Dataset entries
···
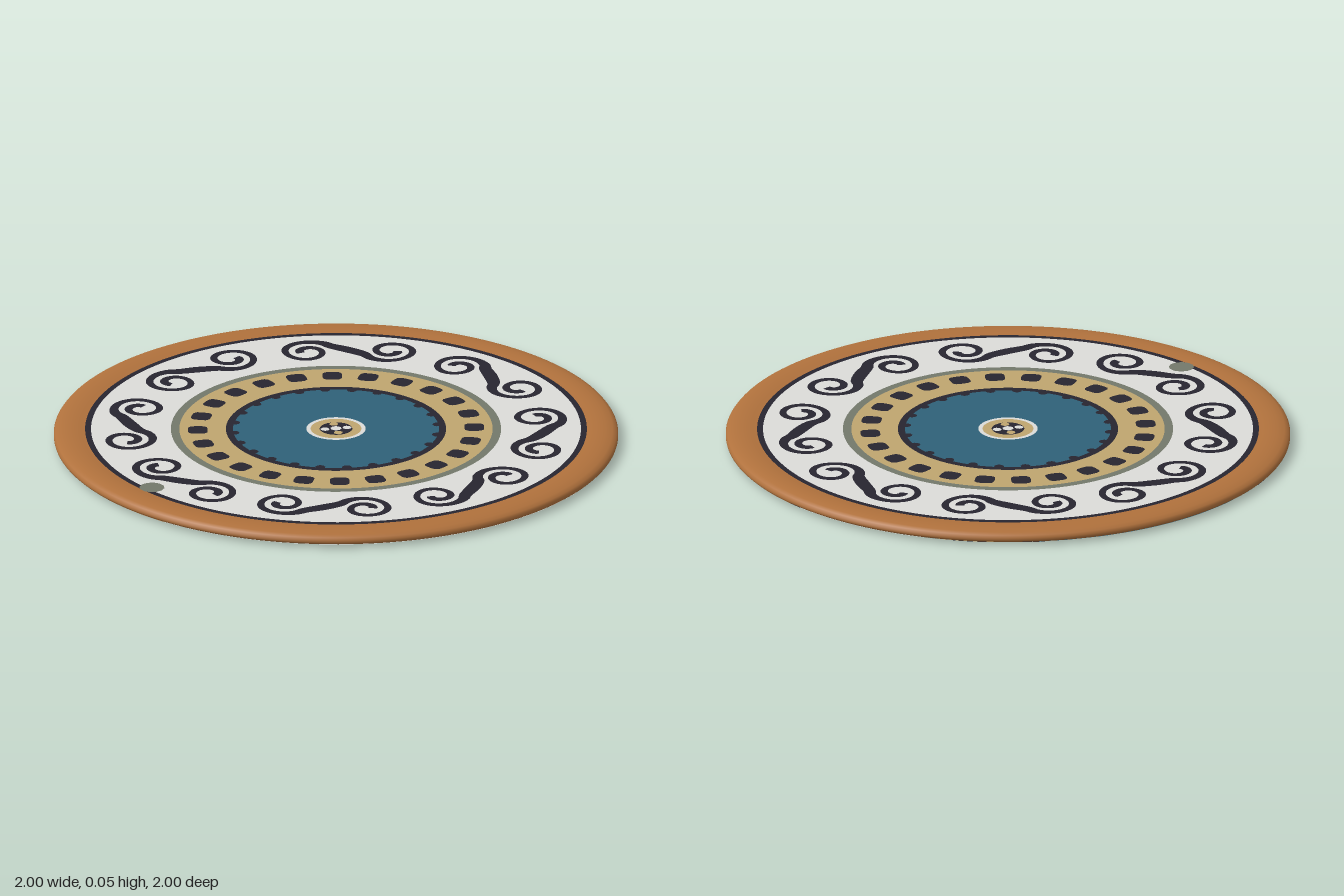
import * as THREE from 'three';

const paint = (name, color) => {
  const m = new THREE.MeshStandardMaterial({ color, side: THREE.DoubleSide });
  m.name = name;
  return m;
};
const white = paint('chalk white', 0xdcdcd9);
const brown = paint('terracotta', 0xb0713c);
const tan = paint('sand', 0xbfa56f);
const blue = paint('deep blue', 0x2f6178);
const dark = paint('ink', 0x272530);
const grey = paint('grey green', 0x73786b);

const TAU = Math.PI * 2, rad = THREE.MathUtils.degToRad;
const BASE = 0.004, FIELD = 0.045, STEP = 0.001, EDGE = 0.992;

// Height of the rounded lower edge of the plate at radius r
const underside = r => (r < 0.94 ? 0 : 0.018 * (1 - Math.sqrt(Math.max(0, 1 - ((r - 0.94) / 0.06) ** 2))));

// Pattern plane to the plate's top
const onTop = (a, b, layer) => ({ p: [a, FIELD + STEP * (layer + 1), -b], out: false });

// Enlarged, off-centre pattern on the underside, cut off at the plate's edge
function onBottom(a, b, layer) {
  let u = 1.295 + 1.75 * a, w = 0.12 + 1.87 * b;
  const r = Math.hypot(u, w), out = r > EDGE;
  if (out) { u *= EDGE / r; w *= EDGE / r; }
  const y = BASE + underside(Math.min(r, EDGE)) - STEP * (layer + 1);
  return { p: [(w - u) * Math.SQRT1_2, y, -(u + w) * Math.SQRT1_2], out };
}

// Lays a flat geometry on the plate, dropping faces that miss it
function lay(group, name, flat, material, map, layer) {
  const pos = flat.attributes.position, index = flat.index.array;
  const pts = [], faces = [];
  const outs = [];
  for (let i = 0; i < pos.count; i++) {
    const m = map(pos.getX(i), pos.getY(i), layer);
    pts.push(...m.p);
    outs.push(m.out);
  }
  for (let i = 0; i < index.length; i += 3) {
    const [a, b, c] = [index[i], index[i + 1], index[i + 2]];
    if (!(outs[a] && outs[b] && outs[c])) faces.push(a, b, c);
  }
  if (!faces.length) return;
  const g = new THREE.BufferGeometry();
  g.setAttribute('position', new THREE.Float32BufferAttribute(pts, 3));
  g.setIndex(faces);
  g.computeVertexNormals();
  const mesh = new THREE.Mesh(g, material);
  mesh.name = name;
  group.add(mesh);
}

// Tapered S-shaped scroll with a spiral at each end, centred on the origin
function scrollGeometry() {
  const half = [];
  for (let i = 0; i <= 26; i++) {
    const t = i / 26, angle = rad(-150 + 520 * t), r = 0.1 - 0.075 * t;
    half.push(new THREE.Vector3(0.148 + r * Math.cos(angle), 0.015 + r * Math.sin(angle), 0));
  }
  const other = half.map(p => p.clone().negate()).reverse();
  const curve = new THREE.CatmullRomCurve3([...other, new THREE.Vector3(), ...half]);
  const N = 150, pts = [], index = [];
  for (let i = 0; i <= N; i++) {
    const t = i / N, p = curve.getPointAt(t), d = curve.getTangentAt(t);
    const s = Math.abs(2 * t - 1);
    const w = 0.0125 + 0.013 * Math.exp(-((s / 0.2) ** 2)) + 0.004 * Math.max(0, s - 0.8) * 5 * (s < 0.99 ? 1 : 0.5);
    pts.push(p.x - d.y * w, p.y + d.x * w, 0, p.x + d.y * w, p.y - d.x * w, 0);
    if (i < N) {
      const k = 2 * i;
      index.push(k, k + 1, k + 2, k + 1, k + 3, k + 2);
    }
  }
  const g = new THREE.BufferGeometry();
  g.setAttribute('position', new THREE.Float32BufferAttribute(pts, 3));
  g.setIndex(index);
  return g;
}

// Rounded square block
function blockGeometry(size) {
  const g = new THREE.CircleGeometry(size, 20), pos = g.attributes.position;
  for (let i = 1; i < pos.count; i++) {
    const x = pos.getX(i) / size, y = pos.getY(i) / size;
    const k = 1 / Math.pow(x ** 4 + y ** 4, 0.25);
    pos.setXY(i, x * k * size, y * k * size);
  }
  return g;
}

function pattern(name, map, turn) {
  const group = new THREE.Group();
  group.name = name;
  const ring = (part, r0, r1, mat, layer = 0, rows = 4) =>
    lay(group, part, new THREE.RingGeometry(r0, r1, 160, rows), mat, map, layer);

  // Concentric bands
  ring('blueField', 0.1, 0.365, blue);
  ring('innerLine', 0.365, 0.39, dark);
  ring('sandBand', 0.39, 0.555, tan);
  ring('greyLine', 0.555, 0.585, grey);
  ring('scrollBand', 0.585, 0.868, white, 0, 8);
  ring('outerLine', 0.868, 0.889, dark);

  // Centre boss
  ring('centreEdge', 0.09, 0.105, white, 1, 1);
  ring('centreBand', 0.058, 0.09, tan, 1, 1);
  ring('centreDisc', 0.001, 0.058, dark, 1, 1);
  for (let i = 0; i < 5; i++) {
    const r = i ? 0.04 : 0, a = rad(20 + 90 * i);
    const dot = new THREE.CircleGeometry(i ? 0.016 : 0.02, 10).translate(r * Math.cos(a), r * Math.sin(a), 0);
    lay(group, 'centreDot', dot, i % 2 ? tan : white, map, 2);
  }

  // Blocks of the sand band and scallops round the blue field
  for (let i = 0; i < 24; i++) {
    const a = rad(85 + turn) + (i * TAU) / 24;
    lay(group, 'block', blockGeometry(0.035).translate(0.49, 0, 0).rotateZ(a), dark, map, 1);
    const bump = new THREE.CircleGeometry(0.018, 10).translate(0.362, 0, 0).rotateZ(a + 0.08);
    lay(group, 'scallop', bump, dark, map, 1);
  }

  // Eight scrolls, half of them mirrored
  for (let k = 0; k < 8; k++) {
    const g = scrollGeometry();
    const flip = k >= 3 && k <= 6 ? -1 : 1, pos = g.attributes.position;
    for (let i = 0; i < pos.count; i++) {
      // bend the scroll along the band
      const angle = rad(95 - 45 * k + turn) - pos.getX(i) / 0.735;
      const r = 0.732 + flip * pos.getY(i);
      pos.setXY(i, r * Math.cos(angle), r * Math.sin(angle));
    }
    lay(group, 'scroll', g, dark, map, 1);
  }
  return group;
}

export function createModel() {
  const model = new THREE.Group();
  model.name = 'plate';

  // Plate body with a rounded rim
  const profile = [[0, BASE]];
  for (let i = 0; i <= 8; i++) {
    const r = 0.94 + 0.06 * Math.sin((i / 8) * Math.PI / 2);
    profile.push([r, BASE + underside(r)]);
  }
  profile.push([1, 0.03], [0.994, 0.038], [0.98, 0.045], [0.955, 0.049], [0.93, 0.05],
    [0.905, 0.0485], [0.888, 0.0455], [0.87, FIELD], [0, FIELD]);
  const body = new THREE.Mesh(
    new THREE.LatheGeometry(profile.map(([x, y]) => new THREE.Vector2(x, y)), 160), brown);
  body.name = 'body';
  model.add(body);

  // Painted top, with a worn patch
  const top = pattern('topPattern', onTop, 0);
  lay(top, 'wornPatch', new THREE.CircleGeometry(0.045, 12).translate(-0.565, -0.635, 0), grey, onTop, 0.5);
  model.add(top);

  // Painted underside: enlarged pattern, brown band and bare white
  const bottom = pattern('bottomPattern', onBottom, 68);
  const band = (part, r0, r1, mat, rows) =>
    lay(bottom, part, new THREE.RingGeometry(r0, r1, 240, rows), mat, onBottom, 0);
  band('brownBand', 0.889, 1.055, brown, 6);
  band('bandEdge', 1.055, 1.063, tan, 1);
  band('bareBand', 1.063, 1.6, white, 20);
  model.add(bottom);
  return model;
}
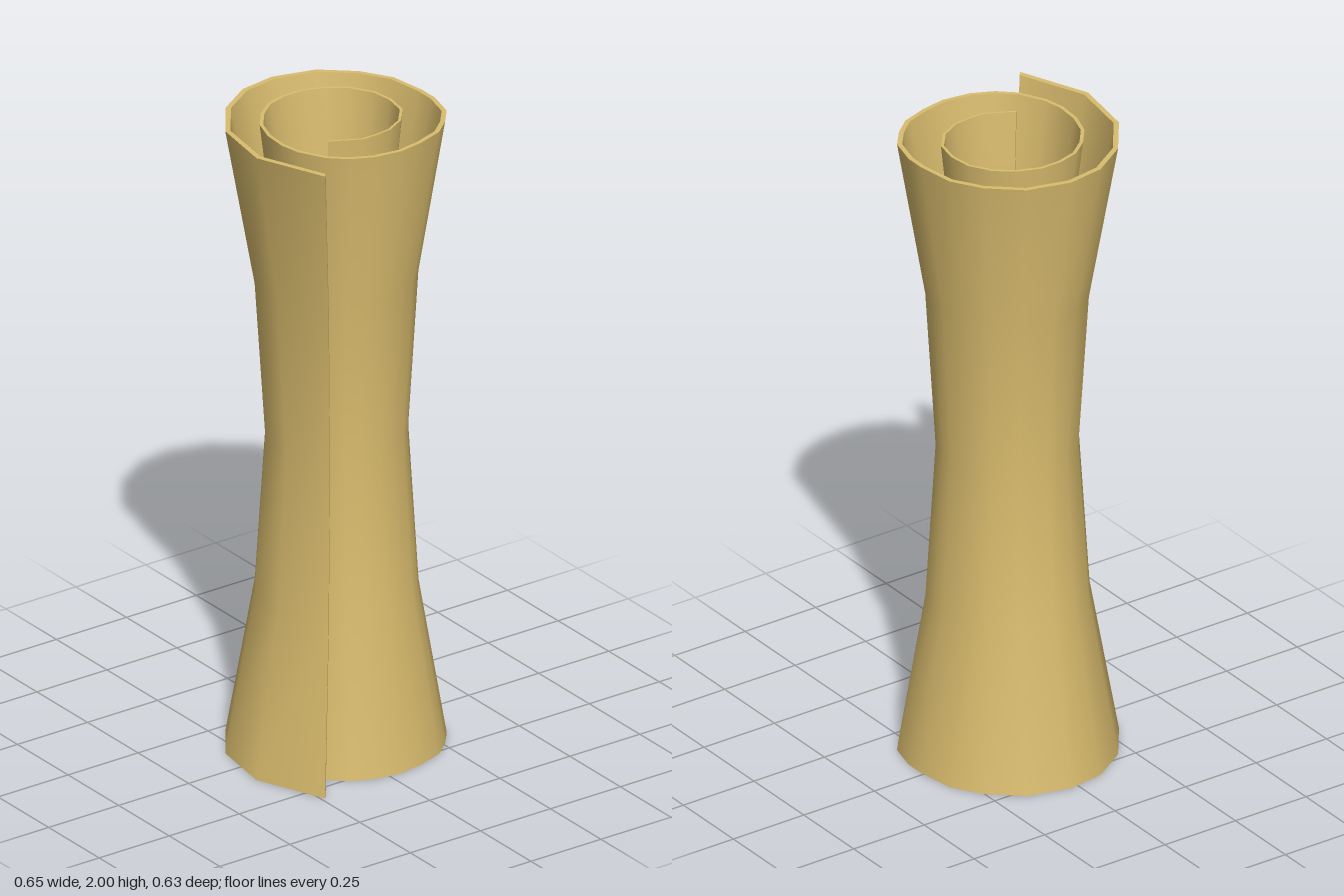
import * as THREE from 'three';

// Outer outline of the rolled sheet at its ends, as x, z pairs from the loose edge inwards
const SPIRAL = [
  -0.239, 0.313, -0.328, 0.098, -0.297, -0.1, -0.204, -0.227, -0.091, -0.299, 0.025, -0.316,
  0.157, -0.28, 0.252, -0.198, 0.309, -0.107, 0.327, 0.009, 0.327, 0.073, 0.304, 0.163,
  0.257, 0.22, 0.202, 0.266, 0.12, 0.293, 0.041, 0.306, -0.045, 0.293, -0.113, 0.261,
  -0.166, 0.213, -0.207, 0.136, -0.22, 0.073, -0.215, -0.004, -0.191, -0.077, -0.143, -0.138,
  -0.088, -0.18, -0.023, -0.198, 0.046, -0.198, 0.114, -0.172, 0.17, -0.129, 0.211, -0.063,
  0.22, 0.007, 0.207, 0.08, 0.159, 0.138, 0.098, 0.17, 0.046, 0.176, -0.005, 0.176, -0.096, 0.129,
];
const CENTRE = [0.02, 0.02];
const INNER = 0.953; // the inner face is the outline drawn in towards the centre
const LEVELS = [[0, 1], [0.5, 0.74], [1, 0.645], [1.5, 0.74], [2, 1]]; // height, waist scale

// One ring of points at a given height and scale
function ring(y, scale) {
  const points = [];
  for (let i = 0; i < SPIRAL.length; i += 2) {
    points.push([
      CENTRE[0] + (SPIRAL[i] - CENTRE[0]) * scale,
      y,
      CENTRE[1] + (SPIRAL[i + 1] - CENTRE[1]) * scale,
    ]);
  }
  return points;
}

// Smooth surface through rows of points
function loft(rows, flip) {
  const n = rows[0].length;
  const index = [];
  for (let r = 0; r < rows.length - 1; r++) {
    for (let i = 0; i < n - 1; i++) {
      const a = r * n + i, b = a + 1, c = a + n, d = c + 1;
      if (flip) index.push(a, c, b, b, c, d);
      else index.push(a, b, c, b, d, c);
    }
  }
  const geometry = new THREE.BufferGeometry();
  geometry.setAttribute('position', new THREE.Float32BufferAttribute(rows.flat(2), 3));
  geometry.setIndex(index);
  geometry.computeVertexNormals();
  return geometry;
}

export function createModel() {
  const group = new THREE.Group();
  group.name = 'rolledScroll';
  const parchment = new THREE.MeshStandardMaterial({ color: 0xd9bc6e });
  parchment.name = 'parchment';

  const add = (name, rows, flip) => {
    const mesh = new THREE.Mesh(loft(rows, flip), parchment);
    mesh.name = name;
    group.add(mesh);
  };

  const outer = LEVELS.map(([y, s]) => ring(y, s));
  const inner = LEVELS.map(([y, s]) => ring(y, s * INNER));
  const top = LEVELS.length - 1;
  const last = outer[0].length - 1;
  const column = (rows, i) => rows.map((row) => row[i]);

  // Faces of the sheet
  add('outerFace', outer, true);
  add('innerFace', inner, false);

  // Thin rims along the top and bottom
  add('topRim', [inner[top], outer[top]], false);
  add('bottomRim', [inner[0], outer[0]], true);

  // Loose outer edge and the edge at the core
  add('looseEdge', [column(outer, 0), column(inner, 0)], true);
  add('coreEdge', [column(outer, last), column(inner, last)], false);

  return group;
}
···
**What is required:**
Of the lines above, retype only those from the line containing "const N = 150, pts = [], index = [];" through the line containing "const ring = (part, r0, r1, mat, layer", including both, exactly.

**Task solution:**
  const N = 150, pts = [], index = [];
  for (let i = 0; i <= N; i++) {
    const t = i / N, p = curve.getPointAt(t), d = curve.getTangentAt(t);
    const s = Math.abs(2 * t - 1);
    const w = 0.0125 + 0.013 * Math.exp(-((s / 0.2) ** 2)) + 0.004 * Math.max(0, s - 0.8) * 5 * (s < 0.99 ? 1 : 0.5);
    pts.push(p.x - d.y * w, p.y + d.x * w, 0, p.x + d.y * w, p.y - d.x * w, 0);
    if (i < N) {
      const k = 2 * i;
      index.push(k, k + 1, k + 2, k + 1, k + 3, k + 2);
    }
  }
  const g = new THREE.BufferGeometry();
  g.setAttribute('position', new THREE.Float32BufferAttribute(pts, 3));
  g.setIndex(index);
  return g;
}

// Rounded square block
function blockGeometry(size) {
  const g = new THREE.CircleGeometry(size, 20), pos = g.attributes.position;
  for (let i = 1; i < pos.count; i++) {
    const x = pos.getX(i) / size, y = pos.getY(i) / size;
    const k = 1 / Math.pow(x ** 4 + y ** 4, 0.25);
    pos.setXY(i, x * k * size, y * k * size);
  }
  return g;
}

function pattern(name, map, turn) {
  const group = new THREE.Group();
  group.name = name;
  const ring = (part, r0, r1, mat, layer = 0, rows = 4) =>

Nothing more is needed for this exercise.